COLFAX, Wash. -- Two students have been arrested so far in the attack on a Washington State University professor, both from Western Washington.
Detectives from the Pullman Police Department Thursday evening were in Mukilteo where two more suspects in the attack agreed to talk to police.
The suspects, Robert Bean and Matt Soriano, failed to show up and now police say warrants will be issued Friday for their arrests.
Josh Nantz, 22, from Mukilteo and Madeline Fouts, 21, from Snohomish were arrested Wednesday. Nantz faces first degree assault charges, while Fouts may be charged with criminal assistance.
In a Whitman County courtroom Thursday, Nantz faced a judge in his alleged role in the attack on Dr. David Warner on March 30.

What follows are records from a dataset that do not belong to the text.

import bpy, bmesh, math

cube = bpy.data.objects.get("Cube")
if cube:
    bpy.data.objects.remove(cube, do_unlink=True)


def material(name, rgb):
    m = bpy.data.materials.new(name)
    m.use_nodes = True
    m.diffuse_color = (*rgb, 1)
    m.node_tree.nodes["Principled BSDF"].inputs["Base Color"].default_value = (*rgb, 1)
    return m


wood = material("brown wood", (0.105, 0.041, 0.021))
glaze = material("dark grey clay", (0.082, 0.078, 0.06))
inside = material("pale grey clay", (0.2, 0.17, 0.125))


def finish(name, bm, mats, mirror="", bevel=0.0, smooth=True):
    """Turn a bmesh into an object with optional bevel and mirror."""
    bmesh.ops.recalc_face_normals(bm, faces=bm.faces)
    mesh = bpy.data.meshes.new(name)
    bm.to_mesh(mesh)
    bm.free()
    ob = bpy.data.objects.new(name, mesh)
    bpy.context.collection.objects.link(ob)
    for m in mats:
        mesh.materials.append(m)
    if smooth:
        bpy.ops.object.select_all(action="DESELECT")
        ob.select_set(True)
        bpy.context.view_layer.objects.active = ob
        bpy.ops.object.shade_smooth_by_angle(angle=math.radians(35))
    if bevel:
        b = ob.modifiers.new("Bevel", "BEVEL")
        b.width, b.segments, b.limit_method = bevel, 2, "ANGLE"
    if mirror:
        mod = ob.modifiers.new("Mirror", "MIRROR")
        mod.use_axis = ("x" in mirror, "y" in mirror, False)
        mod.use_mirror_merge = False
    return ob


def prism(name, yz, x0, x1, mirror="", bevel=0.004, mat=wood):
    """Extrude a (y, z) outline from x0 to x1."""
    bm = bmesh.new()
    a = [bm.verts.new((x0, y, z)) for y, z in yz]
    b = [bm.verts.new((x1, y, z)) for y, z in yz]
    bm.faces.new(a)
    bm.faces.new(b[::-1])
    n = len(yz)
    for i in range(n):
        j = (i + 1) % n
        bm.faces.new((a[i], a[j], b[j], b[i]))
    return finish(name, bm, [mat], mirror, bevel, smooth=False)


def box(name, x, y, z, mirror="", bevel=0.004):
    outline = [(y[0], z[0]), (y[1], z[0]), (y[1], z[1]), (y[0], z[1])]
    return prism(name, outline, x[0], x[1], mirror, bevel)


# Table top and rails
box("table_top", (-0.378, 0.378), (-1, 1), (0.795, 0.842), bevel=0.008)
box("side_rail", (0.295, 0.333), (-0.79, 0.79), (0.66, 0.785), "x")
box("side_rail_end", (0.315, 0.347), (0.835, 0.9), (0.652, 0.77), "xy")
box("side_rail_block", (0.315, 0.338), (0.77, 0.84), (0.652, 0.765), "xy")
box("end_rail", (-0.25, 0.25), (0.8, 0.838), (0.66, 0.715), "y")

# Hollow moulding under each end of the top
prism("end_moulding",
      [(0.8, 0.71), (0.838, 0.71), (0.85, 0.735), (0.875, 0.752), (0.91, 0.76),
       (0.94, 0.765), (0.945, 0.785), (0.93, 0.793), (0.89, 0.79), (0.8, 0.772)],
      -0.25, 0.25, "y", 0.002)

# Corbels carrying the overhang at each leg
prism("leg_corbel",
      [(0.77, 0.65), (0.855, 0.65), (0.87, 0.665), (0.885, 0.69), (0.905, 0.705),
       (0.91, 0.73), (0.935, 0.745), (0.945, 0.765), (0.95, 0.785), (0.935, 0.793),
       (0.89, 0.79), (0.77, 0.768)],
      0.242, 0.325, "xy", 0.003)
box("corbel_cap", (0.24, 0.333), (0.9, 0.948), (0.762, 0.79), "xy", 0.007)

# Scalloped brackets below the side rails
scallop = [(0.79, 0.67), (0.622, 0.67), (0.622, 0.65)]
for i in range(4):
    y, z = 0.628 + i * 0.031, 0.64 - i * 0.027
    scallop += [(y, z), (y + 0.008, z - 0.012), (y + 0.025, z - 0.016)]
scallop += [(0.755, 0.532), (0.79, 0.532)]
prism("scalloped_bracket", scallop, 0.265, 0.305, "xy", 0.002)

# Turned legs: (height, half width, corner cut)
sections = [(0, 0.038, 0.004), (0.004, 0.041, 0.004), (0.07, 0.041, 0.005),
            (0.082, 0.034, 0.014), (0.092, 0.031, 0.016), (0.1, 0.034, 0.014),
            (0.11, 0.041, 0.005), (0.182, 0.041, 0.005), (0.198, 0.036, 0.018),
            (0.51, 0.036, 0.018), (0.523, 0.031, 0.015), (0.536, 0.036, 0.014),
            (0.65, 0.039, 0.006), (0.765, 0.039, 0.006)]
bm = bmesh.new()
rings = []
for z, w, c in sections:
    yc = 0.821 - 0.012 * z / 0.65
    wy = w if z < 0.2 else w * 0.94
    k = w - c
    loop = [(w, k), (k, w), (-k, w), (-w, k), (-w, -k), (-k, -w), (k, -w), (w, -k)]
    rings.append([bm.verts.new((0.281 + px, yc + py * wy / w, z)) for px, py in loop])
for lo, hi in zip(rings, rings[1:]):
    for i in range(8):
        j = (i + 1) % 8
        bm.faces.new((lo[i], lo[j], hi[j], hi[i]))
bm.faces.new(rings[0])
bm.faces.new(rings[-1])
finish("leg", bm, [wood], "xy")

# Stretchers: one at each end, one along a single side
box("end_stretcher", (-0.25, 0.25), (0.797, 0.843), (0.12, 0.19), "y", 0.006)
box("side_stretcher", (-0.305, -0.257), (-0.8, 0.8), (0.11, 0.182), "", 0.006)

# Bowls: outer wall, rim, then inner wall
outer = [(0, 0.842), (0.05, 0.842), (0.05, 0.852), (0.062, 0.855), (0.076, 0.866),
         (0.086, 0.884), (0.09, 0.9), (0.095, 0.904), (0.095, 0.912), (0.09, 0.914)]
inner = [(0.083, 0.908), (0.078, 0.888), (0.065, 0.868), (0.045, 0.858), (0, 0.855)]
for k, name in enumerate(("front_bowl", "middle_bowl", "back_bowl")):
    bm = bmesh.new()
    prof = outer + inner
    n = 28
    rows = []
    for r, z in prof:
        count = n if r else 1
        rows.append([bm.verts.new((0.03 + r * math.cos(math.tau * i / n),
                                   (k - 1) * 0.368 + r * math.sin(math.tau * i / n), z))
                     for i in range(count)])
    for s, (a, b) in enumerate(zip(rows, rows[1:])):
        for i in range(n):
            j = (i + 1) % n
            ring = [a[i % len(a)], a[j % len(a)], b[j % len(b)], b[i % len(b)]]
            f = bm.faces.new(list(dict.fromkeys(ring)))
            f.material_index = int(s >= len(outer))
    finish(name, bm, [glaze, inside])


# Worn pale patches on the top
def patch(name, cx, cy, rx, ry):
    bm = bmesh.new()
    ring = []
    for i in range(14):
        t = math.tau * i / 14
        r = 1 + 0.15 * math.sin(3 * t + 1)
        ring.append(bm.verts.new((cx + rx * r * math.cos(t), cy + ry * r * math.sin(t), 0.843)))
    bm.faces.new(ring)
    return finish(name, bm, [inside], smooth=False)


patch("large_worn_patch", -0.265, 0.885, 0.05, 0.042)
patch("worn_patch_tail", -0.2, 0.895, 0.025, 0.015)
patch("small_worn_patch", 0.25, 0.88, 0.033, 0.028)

Court documents claim that Nantz and three others attacked Warner in a Pullman parking lot after the professor reportedly tried to break up an argument between a friend of the professor's and a group that Nantz and Fouts were with.
According to the police report, Nantz tackled Warner while two others punched him.
Court documents detail how brutal the beating was. Warner suffered severe head injuries and required emergency surgery. Doctors removed a piece of Warner’s skull according to the paperwork. Sacred Heart Medical Center staff upgraded Warner’s condition from critical to serious on Thursday.
The judge ordered Nantz to appear in court again on Friday, April 19. He was ordered to remain at his current address and not contact the other three suspects. The judge also mandated that the man cannot have alcohol or visit any bars.
Fouts, who police say was part of the initial argument but not the attack, was arrested Wednesday for Rendering Criminal Assistance (a felony) and Providing False Statements to a Public Servant. She was released from custody Wednesday night.
Part of the reason why Nantz was released was that he does not have any criminal history; however, family friends of Dr. Warner expressed concerns in court about his release. Meanwhile, Nantz's father said they "look forward to the truth coming out in the case."
Lawyers revealed in court that Nantz graduated from high school in Western Washington. He attended community college before enrolling at WSU. He was planning to enroll for summer classes at WSU according to lawyers.